Bull's interests were wide and varied and all are explored in the pages of his diaries. He was deeply immersed in every aspect of the life of the Borough of Hammersmith which he served as a Councillor on the London County Council and then as a Member of Parliament for thirty-seven years. Although never holding high parliamentary office himself, as Parliamentary Private Secretary to Walter Long when the latter was Chief Secretary for Ireland and then First Lord of the Admiralty, Bull was close to the sources of power and his diaries provide shrewd comment on major issues of the day, especially Irish affairs, and a fascinating source of political gossip.
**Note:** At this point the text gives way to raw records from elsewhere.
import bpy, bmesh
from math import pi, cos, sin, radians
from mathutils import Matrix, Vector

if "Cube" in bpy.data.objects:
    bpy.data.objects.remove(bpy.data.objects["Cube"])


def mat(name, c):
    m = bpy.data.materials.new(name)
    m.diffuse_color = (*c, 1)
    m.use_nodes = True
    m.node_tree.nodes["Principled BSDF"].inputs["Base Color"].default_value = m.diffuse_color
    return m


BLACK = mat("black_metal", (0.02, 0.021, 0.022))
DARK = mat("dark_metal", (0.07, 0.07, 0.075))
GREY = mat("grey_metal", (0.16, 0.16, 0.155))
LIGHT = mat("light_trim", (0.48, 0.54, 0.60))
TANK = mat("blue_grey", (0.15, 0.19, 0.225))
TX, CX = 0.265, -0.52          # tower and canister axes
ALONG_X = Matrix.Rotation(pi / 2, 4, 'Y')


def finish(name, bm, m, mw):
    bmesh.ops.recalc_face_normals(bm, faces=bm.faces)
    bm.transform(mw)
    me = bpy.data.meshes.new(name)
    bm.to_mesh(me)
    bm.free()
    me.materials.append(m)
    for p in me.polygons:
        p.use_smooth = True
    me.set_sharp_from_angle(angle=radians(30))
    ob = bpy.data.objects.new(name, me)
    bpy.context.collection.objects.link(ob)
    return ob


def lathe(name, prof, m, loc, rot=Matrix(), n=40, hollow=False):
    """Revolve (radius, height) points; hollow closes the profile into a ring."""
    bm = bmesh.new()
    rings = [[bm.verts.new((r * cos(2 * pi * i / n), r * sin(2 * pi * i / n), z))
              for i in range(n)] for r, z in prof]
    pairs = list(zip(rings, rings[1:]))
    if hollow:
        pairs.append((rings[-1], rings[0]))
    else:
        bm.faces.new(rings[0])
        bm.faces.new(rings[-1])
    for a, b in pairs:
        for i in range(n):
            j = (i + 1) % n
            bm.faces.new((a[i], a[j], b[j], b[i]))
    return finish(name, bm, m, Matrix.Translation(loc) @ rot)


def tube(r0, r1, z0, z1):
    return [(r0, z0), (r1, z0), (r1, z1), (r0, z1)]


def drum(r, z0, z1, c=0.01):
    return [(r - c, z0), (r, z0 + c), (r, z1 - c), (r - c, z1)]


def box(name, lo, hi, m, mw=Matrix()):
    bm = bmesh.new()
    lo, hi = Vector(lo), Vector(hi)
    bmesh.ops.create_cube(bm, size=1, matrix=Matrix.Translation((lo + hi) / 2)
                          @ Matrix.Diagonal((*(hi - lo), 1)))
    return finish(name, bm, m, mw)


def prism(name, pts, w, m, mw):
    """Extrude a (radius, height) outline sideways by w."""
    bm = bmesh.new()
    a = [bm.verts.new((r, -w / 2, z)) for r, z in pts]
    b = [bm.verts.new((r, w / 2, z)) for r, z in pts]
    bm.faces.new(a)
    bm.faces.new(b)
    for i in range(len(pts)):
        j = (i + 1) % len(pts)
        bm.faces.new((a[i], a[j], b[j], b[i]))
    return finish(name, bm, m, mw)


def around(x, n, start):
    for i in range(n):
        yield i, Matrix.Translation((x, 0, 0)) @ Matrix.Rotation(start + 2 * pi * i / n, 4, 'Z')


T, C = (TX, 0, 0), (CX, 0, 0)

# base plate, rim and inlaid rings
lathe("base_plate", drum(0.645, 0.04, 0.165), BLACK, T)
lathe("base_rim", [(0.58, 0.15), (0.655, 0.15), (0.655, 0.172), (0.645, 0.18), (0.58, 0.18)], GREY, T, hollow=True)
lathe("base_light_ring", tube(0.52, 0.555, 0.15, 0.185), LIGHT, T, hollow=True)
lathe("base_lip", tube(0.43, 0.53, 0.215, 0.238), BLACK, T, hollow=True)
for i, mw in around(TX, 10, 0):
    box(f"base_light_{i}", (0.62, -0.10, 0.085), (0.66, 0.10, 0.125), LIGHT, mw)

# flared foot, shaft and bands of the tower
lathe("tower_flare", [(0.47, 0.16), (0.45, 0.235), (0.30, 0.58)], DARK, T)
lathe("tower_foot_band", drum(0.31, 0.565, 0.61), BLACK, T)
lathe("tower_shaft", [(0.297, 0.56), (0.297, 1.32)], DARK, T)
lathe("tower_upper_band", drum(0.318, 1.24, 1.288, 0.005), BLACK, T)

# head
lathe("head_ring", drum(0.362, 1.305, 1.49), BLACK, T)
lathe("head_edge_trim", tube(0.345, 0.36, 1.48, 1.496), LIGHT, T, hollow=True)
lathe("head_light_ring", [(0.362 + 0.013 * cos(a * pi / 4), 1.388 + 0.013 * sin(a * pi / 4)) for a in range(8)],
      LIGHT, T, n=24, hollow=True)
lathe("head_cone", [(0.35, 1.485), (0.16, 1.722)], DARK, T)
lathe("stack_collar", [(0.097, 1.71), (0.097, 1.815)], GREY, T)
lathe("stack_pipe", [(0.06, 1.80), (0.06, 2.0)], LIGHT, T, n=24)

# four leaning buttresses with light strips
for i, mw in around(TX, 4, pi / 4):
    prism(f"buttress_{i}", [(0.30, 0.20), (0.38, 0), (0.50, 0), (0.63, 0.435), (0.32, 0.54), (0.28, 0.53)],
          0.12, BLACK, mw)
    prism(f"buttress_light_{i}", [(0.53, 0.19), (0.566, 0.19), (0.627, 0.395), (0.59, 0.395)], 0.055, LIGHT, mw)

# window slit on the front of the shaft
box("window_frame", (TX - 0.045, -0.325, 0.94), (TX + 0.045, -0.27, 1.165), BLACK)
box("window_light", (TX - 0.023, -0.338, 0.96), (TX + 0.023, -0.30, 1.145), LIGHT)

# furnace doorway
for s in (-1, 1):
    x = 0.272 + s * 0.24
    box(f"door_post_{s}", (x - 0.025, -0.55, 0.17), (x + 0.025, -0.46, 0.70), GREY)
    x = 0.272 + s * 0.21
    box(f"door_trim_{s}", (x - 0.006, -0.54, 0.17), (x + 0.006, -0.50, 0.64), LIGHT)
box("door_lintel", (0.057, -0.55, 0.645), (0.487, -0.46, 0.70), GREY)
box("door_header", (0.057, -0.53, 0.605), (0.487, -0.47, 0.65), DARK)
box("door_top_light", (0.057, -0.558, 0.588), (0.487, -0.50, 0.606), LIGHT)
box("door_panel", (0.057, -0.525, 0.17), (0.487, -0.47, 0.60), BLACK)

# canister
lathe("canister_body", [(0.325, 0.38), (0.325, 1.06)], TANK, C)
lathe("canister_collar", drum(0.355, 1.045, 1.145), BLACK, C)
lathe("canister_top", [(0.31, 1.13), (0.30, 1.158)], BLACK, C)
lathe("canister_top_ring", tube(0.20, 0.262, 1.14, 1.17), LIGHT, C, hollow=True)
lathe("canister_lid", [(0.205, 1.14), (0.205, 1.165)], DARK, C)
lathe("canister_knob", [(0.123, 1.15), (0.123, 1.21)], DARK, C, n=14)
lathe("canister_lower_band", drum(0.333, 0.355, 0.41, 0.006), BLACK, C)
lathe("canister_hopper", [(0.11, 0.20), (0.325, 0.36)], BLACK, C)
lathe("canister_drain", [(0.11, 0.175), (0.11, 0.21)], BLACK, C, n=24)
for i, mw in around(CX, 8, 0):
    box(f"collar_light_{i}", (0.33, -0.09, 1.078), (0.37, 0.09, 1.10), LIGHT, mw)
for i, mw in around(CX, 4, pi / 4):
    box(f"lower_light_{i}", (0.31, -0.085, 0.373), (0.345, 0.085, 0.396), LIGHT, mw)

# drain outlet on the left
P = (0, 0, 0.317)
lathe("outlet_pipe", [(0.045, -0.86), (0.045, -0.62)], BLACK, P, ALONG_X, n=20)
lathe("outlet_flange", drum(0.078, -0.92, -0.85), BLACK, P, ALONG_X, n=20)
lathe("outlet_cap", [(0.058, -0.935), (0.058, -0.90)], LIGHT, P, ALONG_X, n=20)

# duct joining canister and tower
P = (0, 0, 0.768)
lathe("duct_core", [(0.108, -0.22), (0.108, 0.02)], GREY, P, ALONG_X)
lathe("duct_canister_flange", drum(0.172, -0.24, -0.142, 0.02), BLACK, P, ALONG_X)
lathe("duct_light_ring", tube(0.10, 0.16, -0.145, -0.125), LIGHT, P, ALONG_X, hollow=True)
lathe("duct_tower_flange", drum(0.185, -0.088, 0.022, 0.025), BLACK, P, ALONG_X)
While serving on the London County Council, Bull became Chairman of the Bridges Committee and saw the building of the Blackwall Tunnel to its completion. Characteristically, he also urged the case for the building of a Channel Tunnel. A perhaps less obvious cause supported by Bull was the movement to extend voting rights for women and the diaries contain interesting letters from a number of leading suffragettes thanking Bull for his help. As a young man, Bull volunteered to teach in the Bethnal Green Ragged School and throughout his life he was involved with philanthropic enterprises. His correspondence shows this same generosity in his personal relations.
The diaries have considerable interest for the light they throw upon public events but their unique charm lies in the vivid and detailed picture they present of social life within the family and local community from the last quarter of the nineteenth century until the First World War. In his 'Retrospect' of December 1917 Bull wrote, ''I am getting oppressed with the size of this diary. Who will bother to read through it when I am gone? - & yet I cannot leave it off ...'.
Additional sections of the collection include Bull's pocket diaries kept throughout most of his business life and an early diary from his legal office, plus the diaries of Lady Bull from 1927 until well after her husband's death. The collection also contains private letters to Bull with flimsy copies of his replies. These cover the whole range of his affairs from local activities to parliamentary business though the preponderating interest is his legal practice and there are also very many letters soliciting his aid in finding jobs from which it is clear that he was generous with his time and efforts in this respect. There are also some early family letters mainly relating to business. The third component of the collection consists of notes, drafts, cuttings and anecdotes relating to Bull's long career in the House of Commons and to the working and history of Parliament, presumably collected by him with a view to writing his Parliamentary reminiscences.
The Bull Papers were deposited at Churchill Archives Centre in summer 1982 and at the end of 1984 by Bull's sons, Sir George Bull and Anthony Bull.
The collection is on long-term loan to Churchill College from the Bull family.